It was a 5th grade math class. I am there to help two special education students who are in a regular classroom setting but need help with staying on task. The teacher asked me to help the two students with the math assignment. Then she continued her math lesson with all the other students in the classroom. I walked into this math lesson cold turkey. I had no preparation or review time. I didn’t have in my possession the teacher’s answer book. Not that having the answers would have helped all that much. It’s one thing to know the answers; it’s another to know the steps of how to arrive at the answers.
A diagram was on the board. It was a coordinate grid. I only knew that because that’s what it said on their worksheet. I had seen one of these grids before in one of my earlier lives. HA! Now I only had 15 minutes with them. Well, that was 14 minutes too long. I was saved from utter embarrassment only because one of the two students knew more about coordinates than the other one.

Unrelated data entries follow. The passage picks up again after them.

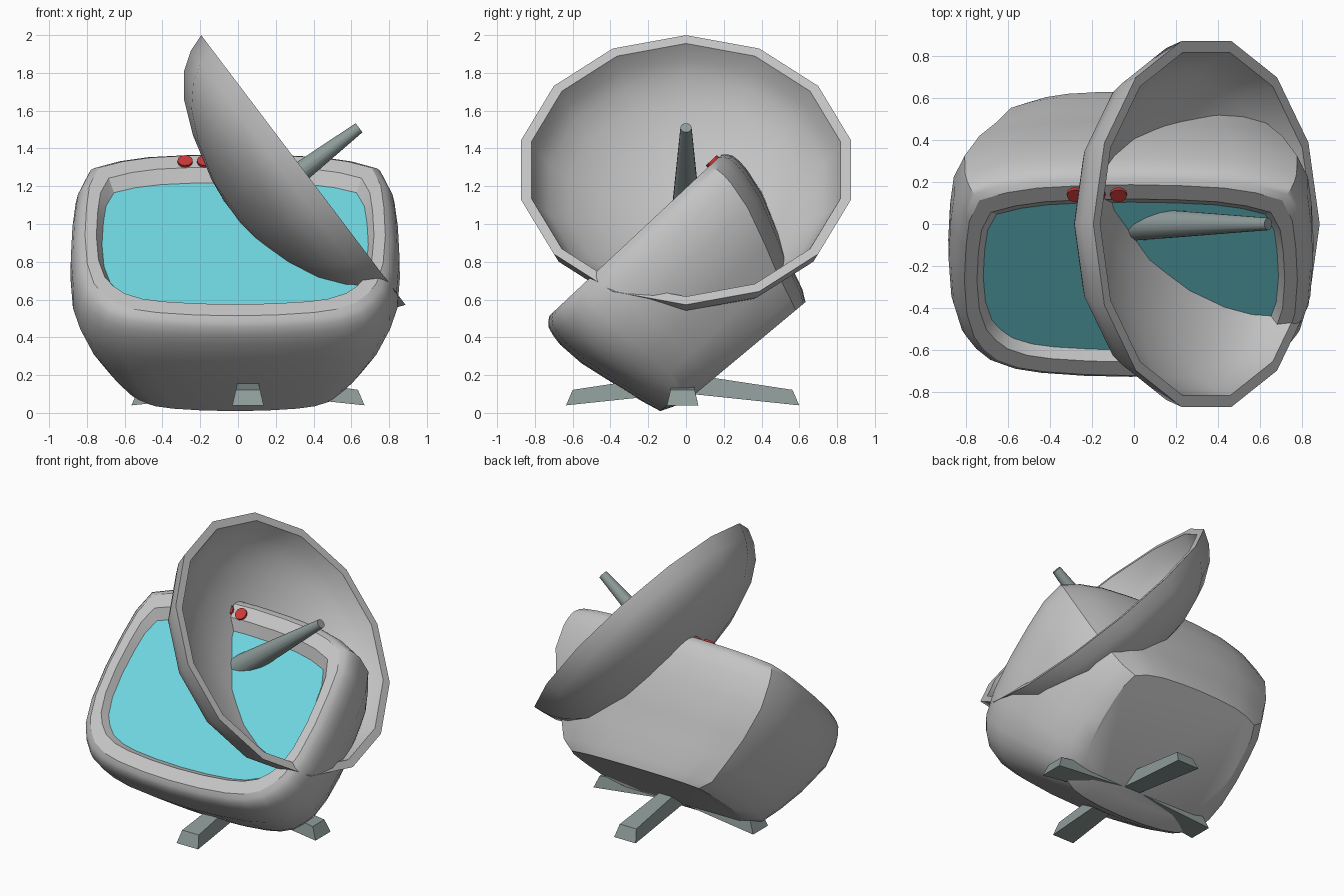
import bpy, bmesh
from math import sin, cos, pi, radians
from mathutils import Matrix, Vector

cube = bpy.data.objects.get("Cube")
if cube:
    bpy.data.objects.remove(cube, do_unlink=True)


def material(name, rgb):
    m = bpy.data.materials.new(name)
    m.use_nodes = True
    m.diffuse_color = (*rgb, 1)
    m.node_tree.nodes["Principled BSDF"].inputs["Base Color"].default_value = (*rgb, 1)
    return m


SHELL = material("light grey", (0.55, 0.55, 0.55))
GLASS = material("cyan", (0.16, 0.67, 0.74))
METAL = material("green grey", (0.27, 0.33, 0.32))
RED = material("red", (0.6, 0.04, 0.04))


def frame(a, b, c, origin):
    """Matrix whose axes are a, b, c, placed at origin."""
    m = Matrix((a, b, c)).transposed().to_4x4()
    m.translation = Vector(origin)
    return m


def loft(name, rings, mats, matrix, smooth=True):
    """Skin a list of rings and cap both ends; the last cap takes the last material."""
    bm = bmesh.new()
    rows = [[bm.verts.new(p) for p in ring] for ring in rings]
    n = len(rows[0])
    for r0, r1 in zip(rows, rows[1:]):
        for i in range(n):
            j = (i + 1) % n
            bm.faces.new((r0[i], r0[j], r1[j], r1[i]))
    bm.faces.new(rows[0][::-1])
    bm.faces.new(rows[-1]).material_index = len(mats) - 1
    bmesh.ops.transform(bm, matrix=matrix, verts=bm.verts)
    bmesh.ops.recalc_face_normals(bm, faces=bm.faces)
    me = bpy.data.meshes.new(name)
    bm.to_mesh(me)
    bm.free()
    for m in mats:
        me.materials.append(m)
    ob = bpy.data.objects.new(name, me)
    bpy.context.collection.objects.link(ob)
    if smooth:
        bpy.ops.object.select_all(action="DESELECT")
        ob.select_set(True)
        bpy.context.view_layer.objects.active = ob
        bpy.ops.object.shade_smooth_by_angle(angle=radians(30))
    return ob


def circle(r, z, sides):
    return [(r * cos(2 * pi * i / sides), r * sin(2 * pi * i / sides), z)
            for i in range(sides)]


# Tilted set frame: across, up the screen, out of the screen
set_frame = frame((1, 0, 0), (0, 0.73, 0.683), (0, -0.683, 0.73), (-0.015, 0, 0))

# Rounded outline, mirrored from its left side; the lower corners are rounder
side = [(0, -1), (0.27, -0.99), (0.52, -0.96), (0.67, -0.92), (0.8, -0.84),
        (0.88, -0.73), (0.94, -0.6), (0.985, -0.35), (1, 0), (0.99, 0.35),
        (0.97, 0.62), (0.91, 0.835), (0.75, 0.915), (0.56, 0.965), (0.3, 0.99), (0, 1)]
outline = side + [(-x, y) for x, y in side[-2:0:-1]]


def body_ring(depth, width, height, centre, tilt=0):
    return [(x * width, centre + y * height, depth - y * tilt) for x, y in outline]


# Body, rim, recess and screen
body = [(0.02, 0.54, 0.415, 0.448, 0.024), (0.078, 0.63, 0.495, 0.402, 0.022),
        (0.21, 0.71, 0.538, 0.408), (0.36, 0.795, 0.59, 0.42),
        (0.57, 0.872, 0.657, 0.432), (0.72, 0.87, 0.678, 0.438),
        (0.78, 0.858, 0.676, 0.442), (0.825, 0.84, 0.667, 0.444),
        (0.85, 0.82, 0.65, 0.446), (0.87, 0.795, 0.624, 0.447),
        (0.87, 0.735, 0.533, 0.445), (0.82, 0.705, 0.483, 0.427)]
loft("body_and_screen", [body_ring(*b) for b in body], [SHELL, GLASS], set_frame)

# Row of buttons on the upper rim
for place, x in (("right", -0.265), ("middle", -0.162), ("left", -0.059)):
    loft(place + "_button", [circle(0.04, 0.86, 12), circle(0.04, 0.885, 12)], [RED],
         set_frame @ Matrix.Translation((x, 1.012, 0)))

# Dish: outer bowl, flat lip, inner bowl
dish_frame = frame((0.604, 0, -0.797), (0, 1, 0), (0.797, 0, 0.604), (0.346, 0, 1.286))
dish = [(0.12, -0.434), (0.25, -0.419), (0.5, -0.355), (0.68, -0.278), (0.8, -0.185),
        (0.862, -0.095), (0.895, 0), (0.84, 0), (0.805, -0.09), (0.745, -0.17),
        (0.64, -0.253), (0.46, -0.342), (0.2, -0.412)]
loft("dish", [circle(r, h, 14) for r, h in dish], [SHELL], dish_frame)

# Receiver rod along the dish axis
loft("receiver_rod", [circle(0.085, -0.49, 14), circle(0.03, 0.37, 14)], [METAL], dish_frame)


# Cross stand: four tapering legs sloping down from the hub
def leg_ring(y, bottom, top, low, high, lean):
    return [(-low, y, bottom), (low, y, bottom),
            (high, y - lean, top), (-high, y - lean, top)]


for i, place in enumerate(("back", "right", "front", "left")):
    rings = [leg_ring(0, 0.105, 0.21, 0.06, 0.045, 0),
             leg_ring(0.617, 0.04, 0.122, 0.083, 0.064, 0.035)]
    loft(place + "_leg", rings, [METAL],
         Matrix.Translation((0.053, -0.018, 0)) @ Matrix.Rotation(i * pi / 2, 4, "Z"),
         smooth=False)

A moment etched in my memory was when the one who was more or less clueless about the grid said to me, “Ms…., I need help.” I didn’t say this since I didn’t want to admit my grid ignorance; I only thought: “You and me both kid!”